Meaning of DEMAND in English


I. de ‧ mand 1 S2 W1 /dɪˈmɑːnd $ dɪˈmænd/ BrE AmE noun

[ Word Family: noun : ↑ demand , demands; verb : ↑ demand ; adjective : ↑ demanding ≠ UNDEMANDING ]

1 . [singular, uncountable] the need or desire that people have for particular goods and services:

Production is increasing faster than demand.

demand for

the demand for new housing

in demand (=wanted)

As a speaker he was always in demand.

⇨ ↑ supply and demand

2 . [countable] a very firm request for something that you believe you have the right to get:

demonstrations in support of the nationalists’ demands

demand for

their demand for higher salaries

demand that

demands that he should resign

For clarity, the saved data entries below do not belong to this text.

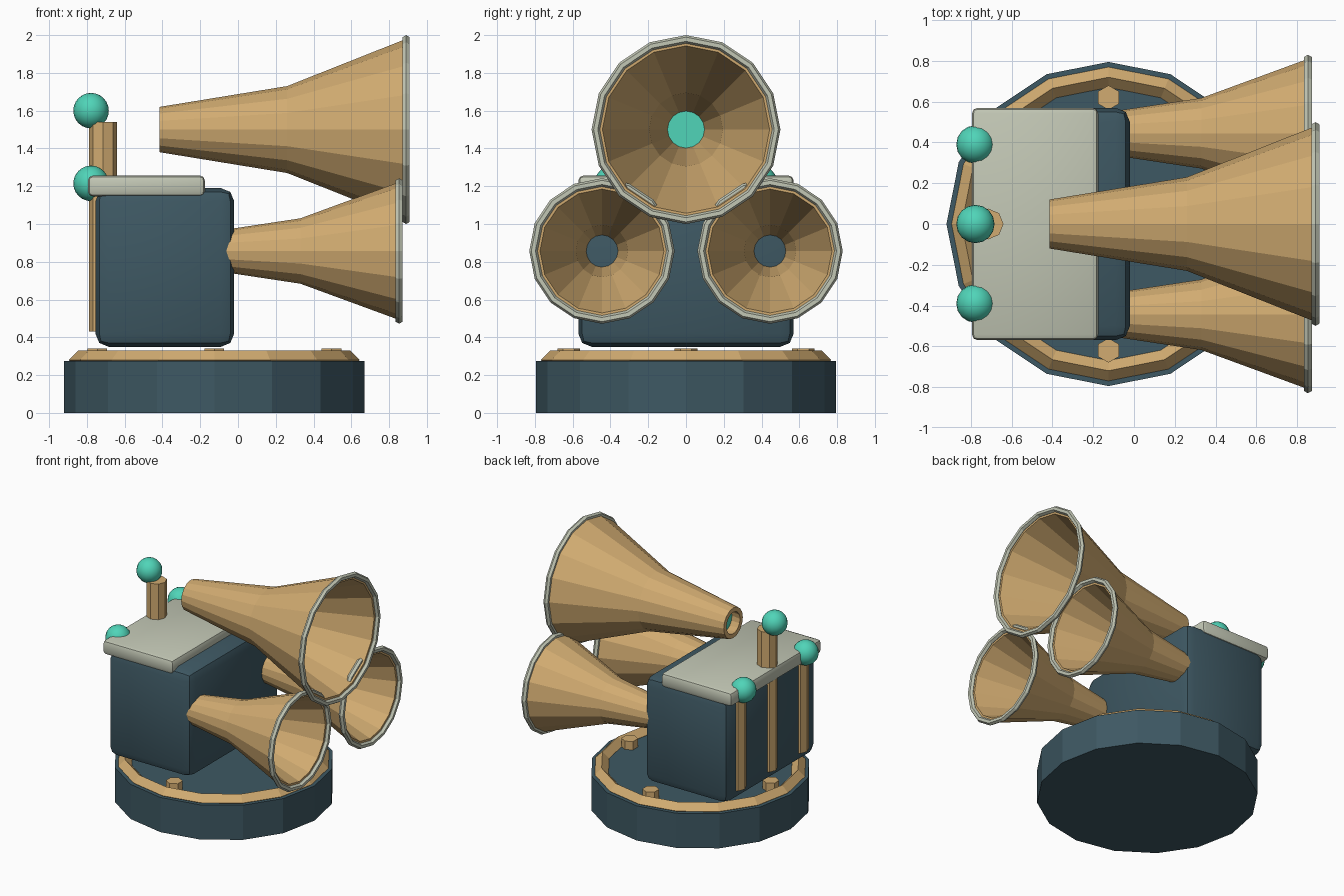
import bpy, bmesh, math
from mathutils import Matrix, Vector

cube = bpy.data.objects.get("Cube")
if cube:
    bpy.data.objects.remove(cube, do_unlink=True)


def material(name, rgb):
    m = bpy.data.materials.new(name)
    m.use_nodes = True
    col = (*rgb, 1)
    m.diffuse_color = col
    m.node_tree.nodes["Principled BSDF"].inputs["Base Color"].default_value = col
    return m


SLATE = material("dark slate blue", (0.048, 0.098, 0.125))
BRASS = material("warm brass", (0.64, 0.41, 0.165))
PALE = material("pale grey", (0.54, 0.57, 0.46))
TEAL = material("bright teal", (0.08, 0.66, 0.48))


def finish(name, bm, mat, smooth=None):
    bmesh.ops.recalc_face_normals(bm, faces=bm.faces)
    mesh = bpy.data.meshes.new(name)
    bm.to_mesh(mesh)
    bm.free()
    mesh.materials.append(mat)
    ob = bpy.data.objects.new(name, mesh)
    bpy.context.scene.collection.objects.link(ob)
    if smooth:
        bpy.ops.object.select_all(action='DESELECT')
        ob.select_set(True)
        bpy.context.view_layer.objects.active = ob
        bpy.ops.object.shade_smooth_by_angle(angle=math.radians(smooth))
    return ob


def lathe(name, profile, mat, sides, origin, axis="Z", closed=False, turn=0):
    """Spin (distance along axis, radius) points; open profiles get end caps."""
    bm = bmesh.new()
    rings = []
    for h, r in profile:
        ring = []
        for i in range(sides):
            a = 2 * math.pi * i / sides + turn
            u, v = r * math.cos(a), r * math.sin(a)
            p = (u, v, h) if axis == "Z" else (h, u, v)
            ring.append(bm.verts.new(Vector(p) + Vector(origin)))
        rings.append(ring)
    pairs = list(zip(rings, rings[1:]))
    if closed:
        pairs.append((rings[-1], rings[0]))
    else:
        bm.faces.new(rings[0])
        bm.faces.new(rings[-1])
    for a, b in pairs:
        for i in range(sides):
            j = (i + 1) % sides
            bm.faces.new((a[i], a[j], b[j], b[i]))
    return finish(name, bm, mat)


def hoop(name, major, minor, mat, origin, axis="Z", steps=4):
    profile = []
    for k in range(steps):
        a = 2 * math.pi * k / steps
        profile.append((minor * math.sin(a), major + minor * math.cos(a)))
    return lathe(name, profile, mat, 16, origin, axis, closed=True)


def rounded_box(name, low, high, bevel, mat):
    low, high = Vector(low), Vector(high)
    bm = bmesh.new()
    bmesh.ops.create_cube(bm, size=1, matrix=Matrix.Translation((low + high) / 2)
                          @ Matrix.Diagonal((*(high - low), 1)))
    bmesh.ops.bevel(bm, geom=bm.edges[:], offset=bevel, segments=2,
                    profile=0.5, affect='EDGES')
    return finish(name, bm, mat, smooth=40)


def ball(name, centre, radius):
    bm = bmesh.new()
    bmesh.ops.create_uvsphere(bm, u_segments=16, v_segments=12, radius=radius,
                              matrix=Matrix.Translation(centre))
    return finish(name, bm, TEAL, smooth=60)


def horn(name, stations, rim_x, rim_radius, y, z):
    """Flared tube with a wall, plus a pale rim around the mouth."""
    wall = 0.035
    inner = [(x, r - wall) for x, r in reversed(stations)]
    lathe(name, stations + inner, BRASS, 16, (0, y, z), "X", closed=True)
    hoop(name + "_rim", rim_radius, 0.022, PALE, (rim_x, y, z), "X", steps=6)


# Round base with its trim ring and four hex bolts
BASE_X = -0.125
lathe("base", [(0, 0.795), (0.275, 0.795)], SLATE, 16, (BASE_X, 0, 0))
hoop("base_trim_ring", 0.72, 0.05, BRASS, (BASE_X, 0, 0.28))
for i in range(4):
    a = i * math.pi / 2
    spot = (BASE_X + 0.62 * math.cos(a), 0.62 * math.sin(a), 0)
    lathe(f"base_bolt_{i + 1}", [(0.26, 0.06), (0.342, 0.06)], BRASS, 6, spot,
          turn=math.pi / 2)

# Cabinet and lid
rounded_box("cabinet", (-0.755, -0.57, 0.35), (-0.02, 0.57, 1.19), 0.07, SLATE)
rounded_box("lid", (-0.795, -0.57, 1.145), (-0.175, 0.57, 1.257), 0.028, PALE)

# Rear pipes capped with balls
for label, y, z in (("right", -0.39, 1.215), ("middle", 0, 1.6), ("left", 0.39, 1.215)):
    lathe(f"{label}_pipe", [(0.43, 0.075), (z - 0.06, 0.075)], BRASS, 8, (-0.715, y, 0))
    ball(f"{label}_pipe_ball", (-0.778, y, z), 0.094)

# Large upper horn with a plug in its throat
horn("upper_horn", [(-0.415, 0.12), (0.26, 0.23), (0.885, 0.478)], 0.89, 0.478, 0, 1.5)
lathe("upper_horn_plug", [(-0.335, 0.098), (-0.327, 0.098)], TEAL, 16, (0, 0, 1.5), "X")

# Pair of lower horns
for label, side in (("right", -1), ("left", 1)):
    horn(f"{label}_lower_horn", [(-0.12, 0.105), (0.33, 0.173), (0.848, 0.363)],
         0.853, 0.363, side * 0.445, 0.857)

3 . demands [plural] the difficult, annoying, or tiring things that you need to do, or a skill you need to have

demands of

the demands of modern life

demands on

The curriculum makes great demands on the teacher.

There are heavy demands on people’s time these days.

place/put demands on/upon somebody/something

the increased demands placed on police officers

4 . popular demand when a lot of people have asked for something to be done, performed etc

by/due to popular demand (=because of popular demand)

The exhibition will run for an extra week, due to popular demand.

5 . on demand formal whenever someone asks:

Should you feed your baby on demand, or stick to a timetable?

• • •



▪ high (=a lot of people want something)

Demand for housing is higher than ever.

▪ low (=not many people want something)

Recently the demand for new cars has been relatively low.

▪ a big demand

There’s always a big demand for photographs of celebrities.

▪ a great/huge demand (=very big)

There is a huge demand for business software and services.

▪ increased/increasing/growing demand

One of the problems is the growing demand for housing.

▪ falling demand (=decreasing)

the falling demand for coal

▪ consumer demand (=the desire of consumers to buy goods)

Consumer demand for new technology is strong.

■ verbs

▪ meet/satisfy demand (=supply as much as people need or want)

There are reports that the company cannot produce enough to meet demand.

▪ keep up with demand ( also keep pace with demand ) (=satisfy the demand)

Public funding for higher education has not kept up with demand.

▪ cope with demand (=satisfy demand)

The existing services were not capable of coping with the demand for advice.

▪ increase/boost demand

A very hard winter boosted the demand for natural gas.

▪ reduce demand

Higher interest rates reduces the demand for credit.

▪ demand rises/increases

Demand for energy has continued to rise.

▪ demand falls (=becomes lower)

Demand for the products has fallen in the last six months.

■ phrases

▪ be much in demand ( also be in great demand ) (=be wanted by a lot of people)

Fuel-efficient cars are now much in demand.

▪ supply outstrips/exceeds demand (=more is available than people need or want)

In the 1980s, the supply of grain far exceeded the demand.

▪ a lack of demand

Many factories closed through lack of demand.

▪ a surge in demand (=a sudden increase)

There’s often a surge in demand for the Internet at the weekend.

II. demand 2 W2 BrE AmE verb [transitive]

[ Word Family: noun : ↑ demand , demands; verb : ↑ demand ; adjective : ↑ demanding ≠ UNDEMANDING ]

[ Date: 1300-1400 ; Language: Old French ; Origin: demander , from Latin mandare 'to order' ]

1 . to ask for something very firmly, especially because you think you have a right to do this:

Angry demonstrators demanded the resignation of two senior officials.

demand to know/see/have etc something

I demand to know what’s going on.

demand that

They demanded that the military government free all political prisoners.

demand something of somebody

It seemed that no matter what she did, more was demanded of her.

‘Where are you going?’ she demanded angrily.

► Do not say ‘demand for something’. Say demand something : I demand my money back! (NOT I demand for my money back!)

2 . if one thing demands another, it needs that thing in order to happen or be done successfully:

Too many things demanded his attention at the same time.

It’s a desperate situation demanding a desperate remedy.

Longman Dictionary of Contemporary English.      Longman - Словарь современного английского языка.